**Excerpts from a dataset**
━━━━

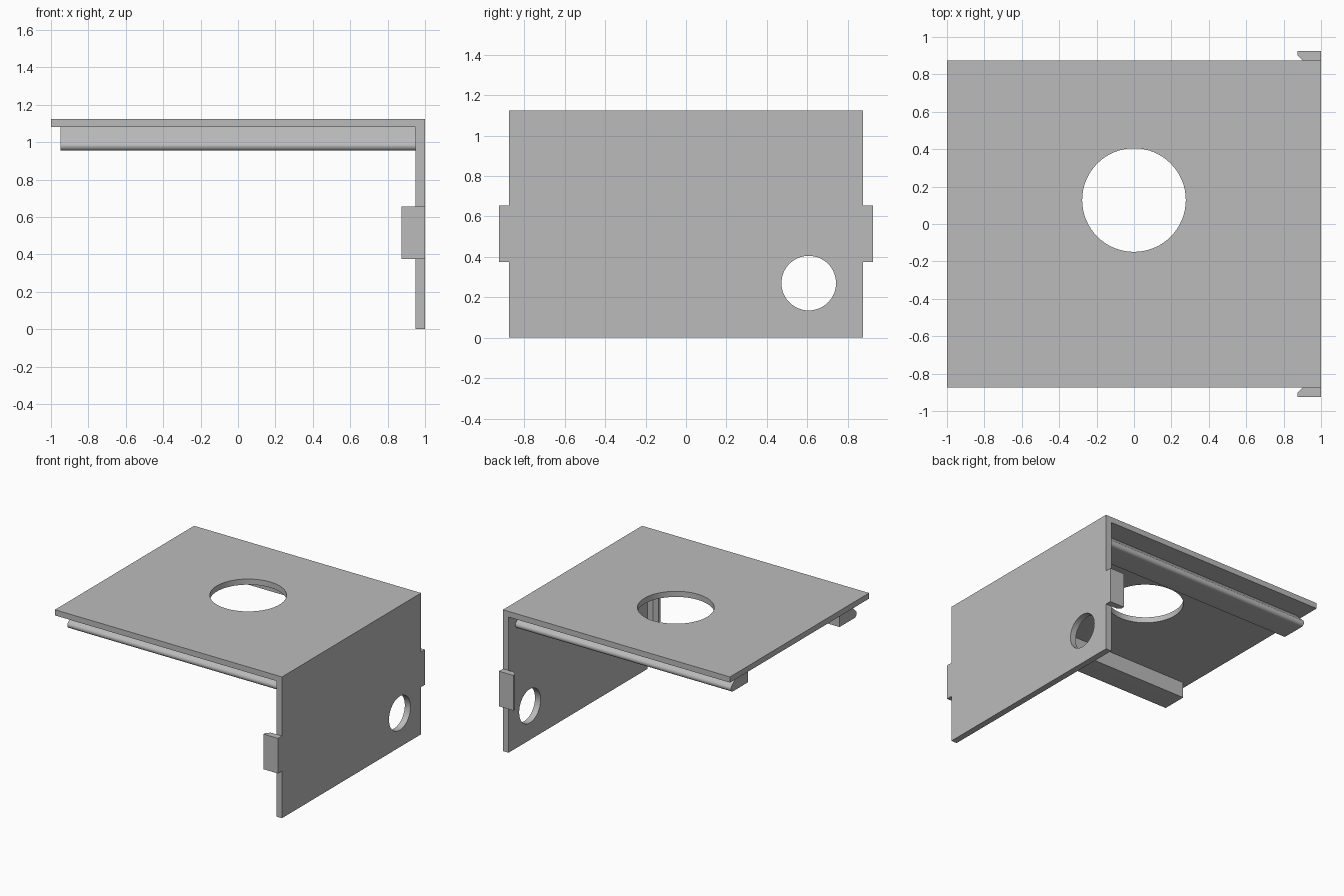
import bpy
import bmesh
import math
from mathutils import Vector

cube = bpy.data.objects.get("Cube")
if cube:
    bpy.data.objects.remove(cube, do_unlink=True)

grey = bpy.data.materials.new("plain grey")
grey.use_nodes = True
grey.diffuse_color = (0.5, 0.5, 0.5, 1)
grey.node_tree.nodes["Principled BSDF"].inputs["Base Color"].default_value = (0.5, 0.5, 0.5, 1)

HALF_Y = 0.875            # half depth of the bracket
TOP, UNDER = 1.125, 1.08  # top plate faces
WALL = 0.95               # inner face of the side wall


def prism(name, points, offset):
    """Extrude a closed profile of 3D points along an offset."""
    bm = bmesh.new()
    face = bm.faces.new([bm.verts.new(p) for p in points])
    new = bmesh.ops.extrude_face_region(bm, geom=[face])["geom"]
    bmesh.ops.translate(bm, vec=Vector(offset),
                        verts=[v for v in new if isinstance(v, bmesh.types.BMVert)])
    bmesh.ops.recalc_face_normals(bm, faces=bm.faces)
    mesh = bpy.data.meshes.new(name)
    bm.to_mesh(mesh)
    bm.free()
    mesh.materials.append(grey)
    obj = bpy.data.objects.new(name, mesh)
    bpy.context.collection.objects.link(obj)
    return obj


def activate(obj):
    bpy.ops.object.select_all(action="DESELECT")
    obj.select_set(True)
    bpy.context.view_layer.objects.active = obj


def smooth(obj):
    activate(obj)
    bpy.ops.object.shade_smooth_by_angle(angle=math.radians(30))


def cut_hole(obj, radius, location, rotation):
    """Cut a round hole through a plate."""
    bpy.ops.mesh.primitive_cylinder_add(vertices=64, radius=radius, depth=0.3,
                                        location=location, rotation=rotation)
    cutter = bpy.context.object
    cutter.hide_render = True
    cutter.data.materials.append(grey)
    activate(obj)
    mod = obj.modifiers.new("hole", "BOOLEAN")
    mod.object = cutter
    mod.solver = "EXACT"
    bpy.ops.object.modifier_apply(modifier=mod.name)
    bpy.data.objects.remove(cutter, do_unlink=True)


# Bent plate: top panel and side wall from one L profile
outline = [(-1, TOP), (1, TOP), (1, 0), (WALL, 0), (WALL, UNDER), (-1, UNDER)]
panel = prism("bent_panel", [(x, -HALF_Y, z) for x, z in outline], (0, 2 * HALF_Y, 0))
cut_hole(panel, 0.277, (0, 0.128, TOP), (0, 0, 0))
cut_hole(panel, 0.135, (1, 0.607, 0.27), (0, math.pi / 2, 0))
smooth(panel)

# Rail profile: straight inside, rounded lower lip, sloped outside
RADIUS, LIP_Y, BOTTOM = 0.026, 0.765, 0.955
rail = [(0.703, UNDER), (0.575, UNDER), (0.575, BOTTOM)]
for i in range(13):
    a = math.radians(-90 + 135 * i / 12)
    rail.append((LIP_Y + RADIUS * math.cos(a), BOTTOM + RADIUS + RADIUS * math.sin(a)))

# Hooked tab profile
tab = [(1, HALF_Y), (1, 0.925), (0.873, 0.925), (0.873, 0.902), (0.902, HALF_Y)]

# Matching rails and tabs on both sides
for side, label in ((-1, "front"), (1, "back")):
    smooth(prism(label + "_rail", [(-WALL, side * y, z) for y, z in rail], (2 * WALL, 0, 0)))
    prism(label + "_tab", [(x, side * y, 0.375) for x, y in tab], (0, 0, 0.28))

━━━━

Pictures aside, write out all of the records exactly.

import bpy
import bmesh
import math
from mathutils import Vector

cube = bpy.data.objects.get("Cube")
if cube:
    bpy.data.objects.remove(cube, do_unlink=True)

grey = bpy.data.materials.new("plain grey")
grey.use_nodes = True
grey.diffuse_color = (0.5, 0.5, 0.5, 1)
grey.node_tree.nodes["Principled BSDF"].inputs["Base Color"].default_value = (0.5, 0.5, 0.5, 1)

HALF_Y = 0.875            # half depth of the bracket
TOP, UNDER = 1.125, 1.08  # top plate faces
WALL = 0.95               # inner face of the side wall


def prism(name, points, offset):
    """Extrude a closed profile of 3D points along an offset."""
    bm = bmesh.new()
    face = bm.faces.new([bm.verts.new(p) for p in points])
    new = bmesh.ops.extrude_face_region(bm, geom=[face])["geom"]
    bmesh.ops.translate(bm, vec=Vector(offset),
                        verts=[v for v in new if isinstance(v, bmesh.types.BMVert)])
    bmesh.ops.recalc_face_normals(bm, faces=bm.faces)
    mesh = bpy.data.meshes.new(name)
    bm.to_mesh(mesh)
    bm.free()
    mesh.materials.append(grey)
    obj = bpy.data.objects.new(name, mesh)
    bpy.context.collection.objects.link(obj)
    return obj


def activate(obj):
    bpy.ops.object.select_all(action="DESELECT")
    obj.select_set(True)
    bpy.context.view_layer.objects.active = obj


def smooth(obj):
    activate(obj)
    bpy.ops.object.shade_smooth_by_angle(angle=math.radians(30))


def cut_hole(obj, radius, location, rotation):
    """Cut a round hole through a plate."""
    bpy.ops.mesh.primitive_cylinder_add(vertices=64, radius=radius, depth=0.3,
                                        location=location, rotation=rotation)
    cutter = bpy.context.object
    cutter.hide_render = True
    cutter.data.materials.append(grey)
    activate(obj)
    mod = obj.modifiers.new("hole", "BOOLEAN")
    mod.object = cutter
    mod.solver = "EXACT"
    bpy.ops.object.modifier_apply(modifier=mod.name)
    bpy.data.objects.remove(cutter, do_unlink=True)


# Bent plate: top panel and side wall from one L profile
outline = [(-1, TOP), (1, TOP), (1, 0), (WALL, 0), (WALL, UNDER), (-1, UNDER)]
panel = prism("bent_panel", [(x, -HALF_Y, z) for x, z in outline], (0, 2 * HALF_Y, 0))
cut_hole(panel, 0.277, (0, 0.128, TOP), (0, 0, 0))
cut_hole(panel, 0.135, (1, 0.607, 0.27), (0, math.pi / 2, 0))
smooth(panel)

# Rail profile: straight inside, rounded lower lip, sloped outside
RADIUS, LIP_Y, BOTTOM = 0.026, 0.765, 0.955
rail = [(0.703, UNDER), (0.575, UNDER), (0.575, BOTTOM)]
for i in range(13):
    a = math.radians(-90 + 135 * i / 12)
    rail.append((LIP_Y + RADIUS * math.cos(a), BOTTOM + RADIUS + RADIUS * math.sin(a)))

# Hooked tab profile
tab = [(1, HALF_Y), (1, 0.925), (0.873, 0.925), (0.873, 0.902), (0.902, HALF_Y)]

# Matching rails and tabs on both sides
for side, label in ((-1, "front"), (1, "back")):
    smooth(prism(label + "_rail", [(-WALL, side * y, z) for y, z in rail], (2 * WALL, 0, 0)))
    prism(label + "_tab", [(x, side * y, 0.375) for x, y in tab], (0, 0, 0.28))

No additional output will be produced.